The Coastal Conservancy is a state agency that works with the people of California to protect and improve the coast and San Francisco Bay. The conservancy has helped open more than 100 miles of coast and bay shores to the public and preserve more than 300,000 acres of wetlands, wildlife habitat, parks and farmland. www.scc.ca.gov
The Living Landscape Initiative is a collaboration among five land conservation organizations active in and around Silicon Valley. The Nature Conservancy, POST, Land Trust of Santa Cruz County, Save the Redwoods League and Sempervirens Fund are all working together to protect the region’s natural benefits, including clean air and water, local farming and working lands, biodiversity and habitat protection for wildlife, scenic beauty and public enjoyment of natural lands. Grants from Resources Legacy Fund with support from the Gordon and Betty Moore Foundation and The David and Lucile Packard Foundation funded development of the Initiative’s vision and goals. www.livinglandscapeinitiative.org/
The mission of the Santa Clara County Parks and Recreation Department is to provide, protect and preserve regional parklands for the enjoyment, education and inspiration of this and future generations. The Santa Clara County Parks System is funded by the Park Charter. The Park Charter Fund was established by the voters of Santa Clara County in 1972 and remains a dedicated funding source for acquisition, capital improvement and management of the County of Santa Clara Parks and Recreation System through FY 2021. Learn more about the Joseph D. Grant County Park at www.parkhere.org/grantpark
The San Francisco Public Utilities Commission is a department of the City and County of San Francisco that owns and operates the Hetch Hetchy Regional Water System, which provides drinking water to 2.6 million people in Alameda, Santa Clara, San Mateo and San Francisco counties. The Watershed and Environmental Improvement Program is a 10-year, $50 million program to proactively manage, protect and restore environmental resources that affect or are affected by our system operations. Follow us at sfwater.org
Keep up with Owen Nolan on Twitter: @OwenNolan11 and @Sportsman360TV.
Photos are available at ftp://ftp.sfwater.org/SFPUC_Documents/ Username: sfpuc-docs, Password: wsip
The Nature Conservancy is a leading conservation organization working around the world to protect ecologically important lands and waters for nature and people.

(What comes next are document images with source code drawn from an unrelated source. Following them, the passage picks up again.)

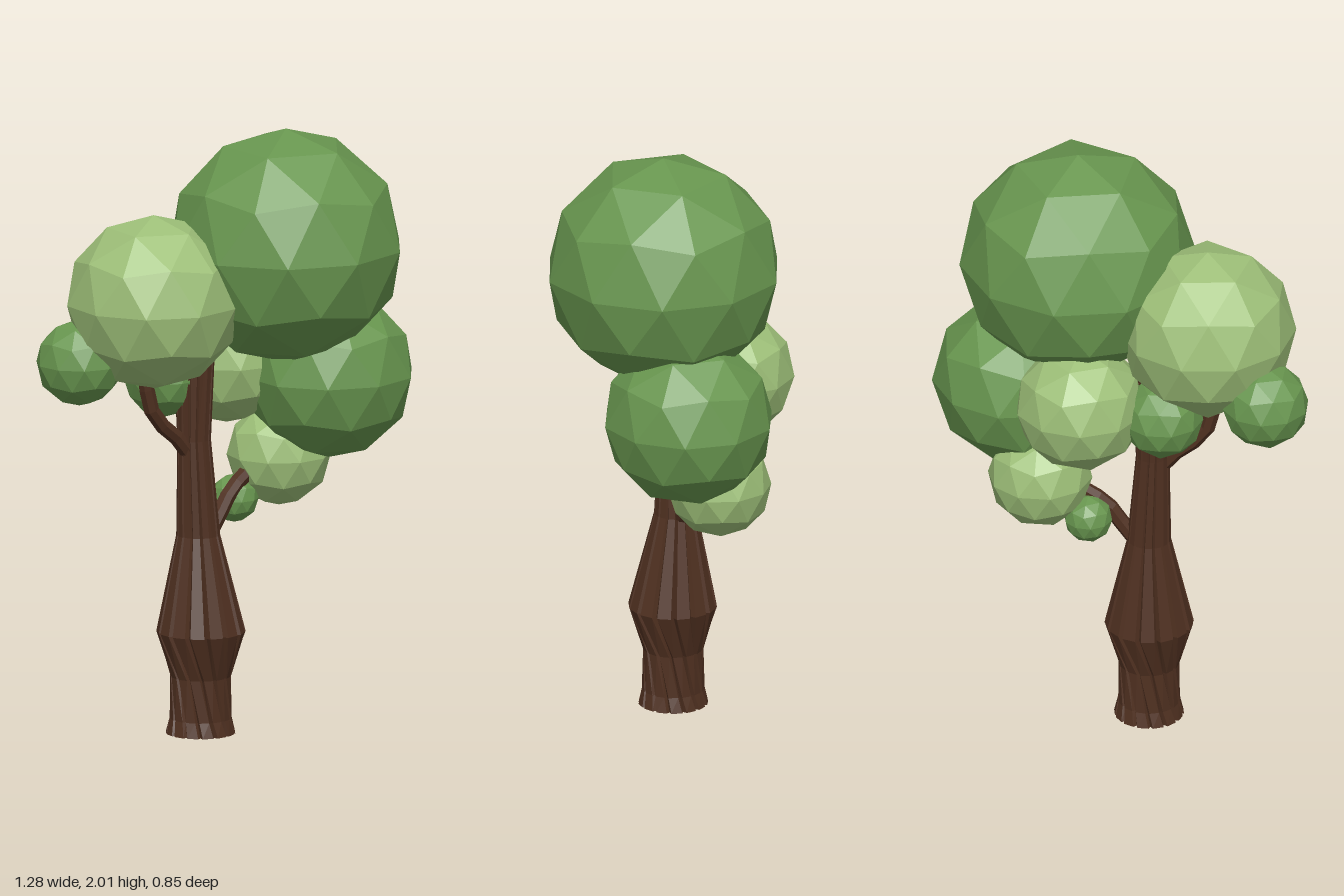
import * as THREE from 'three';

const mat = (color) => new THREE.MeshStandardMaterial({ color, flatShading: true, roughness: 0.9 });
const bark = mat(0x4f3020);
const darkLeaf = mat(0x68964f);
const lightLeaf = mat(0x9dbf78);

// Fluted trunk: ring rows are [y, centre x, centre z, radius, twist]
const RINGS = [
  [0.00, -0.095, -0.090, 0.115, 0.75],
  [0.05, -0.095, -0.090, 0.103, 0.65],
  [0.19, -0.095, -0.090, 0.100, 0.35],
  [0.34, -0.095, -0.088, 0.146, 0.00],
  [0.66, -0.097, -0.100, 0.072, 0.00],
  [0.98, -0.110, -0.105, 0.055, 0.00],
  [1.30, -0.107, -0.110, 0.070, 0.10],
  [1.42, -0.107, -0.110, 0.075, 0.12],
];
// Each flute is a flat ridge followed by a narrow groove: [angle fraction, radius factor]
const FLUTE = [[0, 1], [0.7, 0.99], [0.85, 0.88]];

function trunkGeometry(flutes = 14) {
  const pos = [];
  const idx = [];
  const n = flutes * FLUTE.length;
  for (const [y, cx, cz, r, twist] of RINGS) {
    for (let f = 0; f < flutes; f++) {
      for (const [t, k] of FLUTE) {
        const a = ((f + t) / flutes) * Math.PI * 2 + twist;
        pos.push(cx + Math.sin(a) * r * k, y, cz + Math.cos(a) * r * k);
      }
    }
  }
  for (let i = 0; i < RINGS.length - 1; i++) {
    for (let j = 0; j < n; j++) {
      const a = i * n + j;
      const b = i * n + ((j + 1) % n);
      idx.push(a, b, b + n, a, b + n, a + n);
    }
  }
  // Bottom and top caps
  for (const [row, up] of [[0, false], [RINGS.length - 1, true]]) {
    const [y, cx, cz] = RINGS[row];
    const c = pos.length / 3;
    pos.push(cx, y, cz);
    for (let j = 0; j < n; j++) {
      const a = row * n + j;
      const b = row * n + ((j + 1) % n);
      if (up) idx.push(c, a, b);
      else idx.push(c, b, a);
    }
  }
  const g = new THREE.BufferGeometry();
  g.setAttribute('position', new THREE.Float32BufferAttribute(pos, 3));
  g.setIndex(idx);
  g.computeVertexNormals();
  return g;
}

// Foliage balls: [name, x, y, z, radius, material, turn]
const BALLS = [
  ['crownTop', 0.165, 1.615, 0.03, 0.39, darkLeaf, 0.3],
  ['crownRight', 0.36, 1.16, 0.008, 0.283, darkLeaf, 0.9],
  ['crownLeft', -0.29, 1.465, -0.09, 0.29, lightLeaf, 0.2],
  ['crownBack', 0.11, 1.205, -0.215, 0.215, lightLeaf, 0.5],
  ['crownLow', 0.26, 0.88, -0.13, 0.172, lightLeaf, 0.7],
  ['tuftLeft', -0.505, 1.27, -0.208, 0.143, darkLeaf, 0.4],
  ['tuftBack', -0.16, 1.18, -0.2, 0.135, darkLeaf, 0.1],
  ['tuftLow', 0.095, 0.748, -0.155, 0.08, darkLeaf, 0.6],
];

// Branches: path points and radius
const BRANCHES = [
  ['branchLeft', 0.026, [[-0.1, 0.88, -0.1], [-0.17, 0.98, -0.1], [-0.28, 1.08, -0.1], [-0.31, 1.17, -0.1], [-0.33, 1.32, -0.1]]],
  ['branchRight', 0.027, [[-0.07, 0.63, -0.1], [-0.01, 0.71, -0.105], [0.04, 0.78, -0.11], [0.11, 0.83, -0.12], [0.22, 0.89, -0.13]]],
];

export function createModel() {
  const model = new THREE.Group();
  model.name = 'tree';
  const add = (name, geometry, material) => {
    const mesh = new THREE.Mesh(geometry, material);
    mesh.name = name;
    model.add(mesh);
    return mesh;
  };

  add('trunk', trunkGeometry(), bark);

  for (const [name, radius, points] of BRANCHES) {
    const curve = new THREE.CatmullRomCurve3(points.map((p) => new THREE.Vector3(...p)));
    add(name, new THREE.TubeGeometry(curve, 7, radius, 7, false), bark);
  }

  // A corner of each ball points straight up
  const tilt = -Math.atan((1 + Math.sqrt(5)) / 2);
  for (const [name, x, y, z, r, material, turn] of BALLS) {
    const ball = add(name, new THREE.IcosahedronGeometry(r, 1).rotateX(tilt), material);
    ball.rotation.y = turn;
    ball.position.set(x, y, z);
  }
  return model;
}
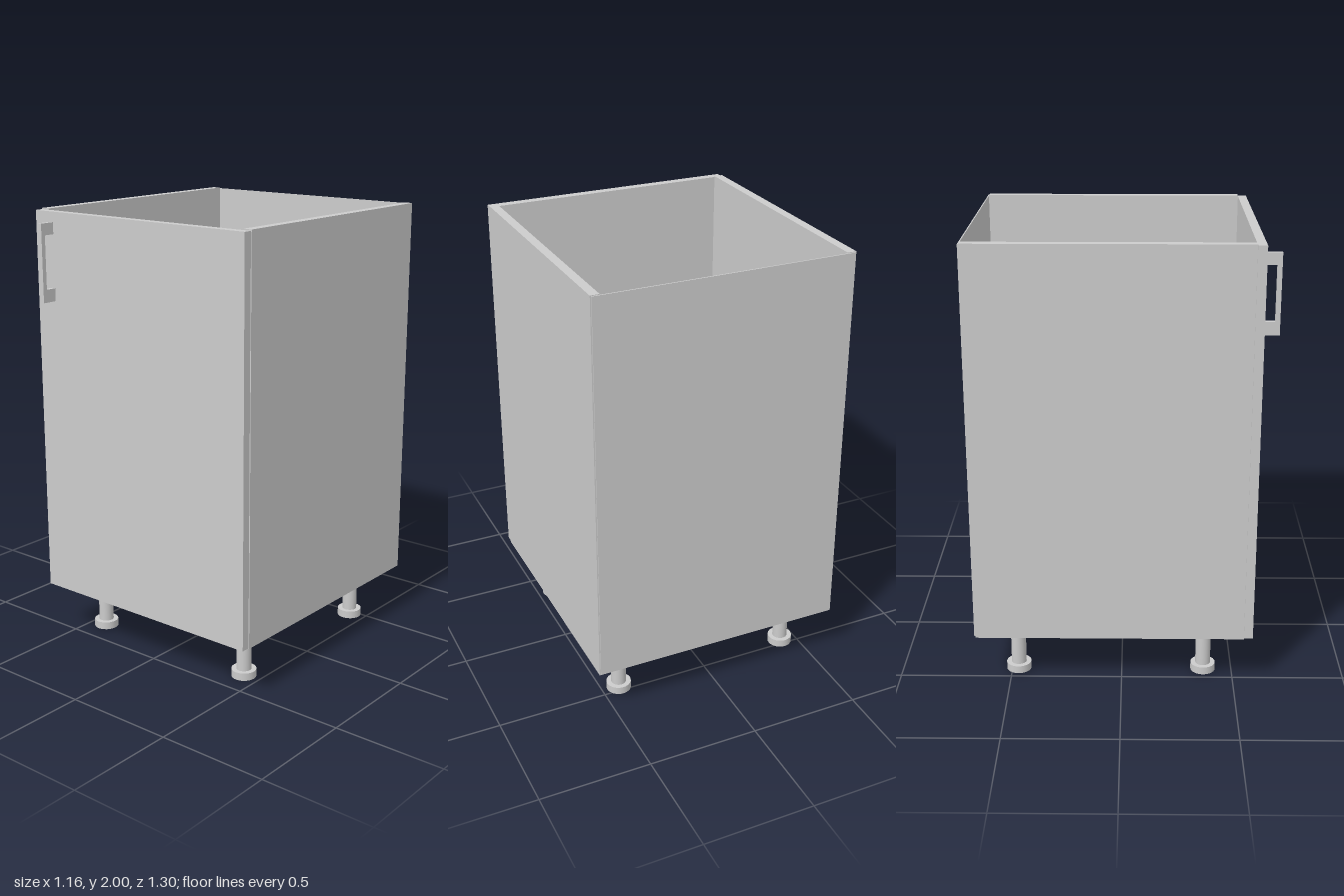
import * as THREE from 'three';

export function createModel() {
  const model = new THREE.Group();
  model.name = 'baseCabinet';
  const grey = new THREE.MeshStandardMaterial({ color: 0xcccccc });

  const add = (name, geometry, x, y, z) => {
    const mesh = new THREE.Mesh(geometry, grey);
    mesh.name = name;
    mesh.position.set(x, y, z);
    model.add(mesh);
  };
  // Box given by its extents along each axis
  const panel = (name, [x0, x1], [y0, y1], [z0, z1]) =>
    add(name, new THREE.BoxGeometry(x1 - x0, y1 - y0, z1 - z0),
      (x0 + x1) / 2, (y0 + y1) / 2, (z0 + z1) / 2);

  // Carcass, open at the top
  panel('leftSide', [0.54, 0.58], [0.24, 2], [-0.645, 0.54]);
  panel('rightSide', [-0.58, -0.54], [0.24, 2], [-0.645, 0.54]);
  panel('floor', [-0.54, 0.54], [0.24, 0.28], [-0.645, 0.54]);
  panel('back', [-0.575, 0.575], [0.245, 1.997], [-0.65, -0.645]);

  // Door, a hair smaller than the carcass
  panel('door', [-0.577, 0.577], [0.242, 1.995], [0.541, 0.58]);

  // Square bracket handle
  const grip = new THREE.Shape();
  grip.moveTo(0, 1.605).lineTo(0.07, 1.605).lineTo(0.07, 1.95).lineTo(0, 1.95)
    .lineTo(0, 1.898).lineTo(0.05, 1.898).lineTo(0.05, 1.662).lineTo(0, 1.662).closePath();
  const handle = new THREE.ExtrudeGeometry(grip, { depth: 0.02, bevelEnabled: false });
  handle.rotateY(-Math.PI / 2); // profile depth points to the front
  add('handle', handle, -0.473, 0, 0.58);

  // Four adjustable legs with wider feet
  for (const x of [-0.42, 0.42]) {
    for (const z of [-0.47, 0.37]) {
      add('leg', new THREE.CylinderGeometry(0.034, 0.034, 0.205, 24), x, 0.1375, z);
      add('foot', new THREE.CylinderGeometry(0.056, 0.056, 0.035, 24), x, 0.0175, z);
    }
  }
  return model;
}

The Conservancy and its more than 1 million members have protected nearly 120 million acres worldwide. Visit The Nature Conservancy on the Web at www.nature.org.
The Nature Conservancy
Gwen Mitchell/Laurel Anderson
Santa Clara County
Betsy L. Rhodes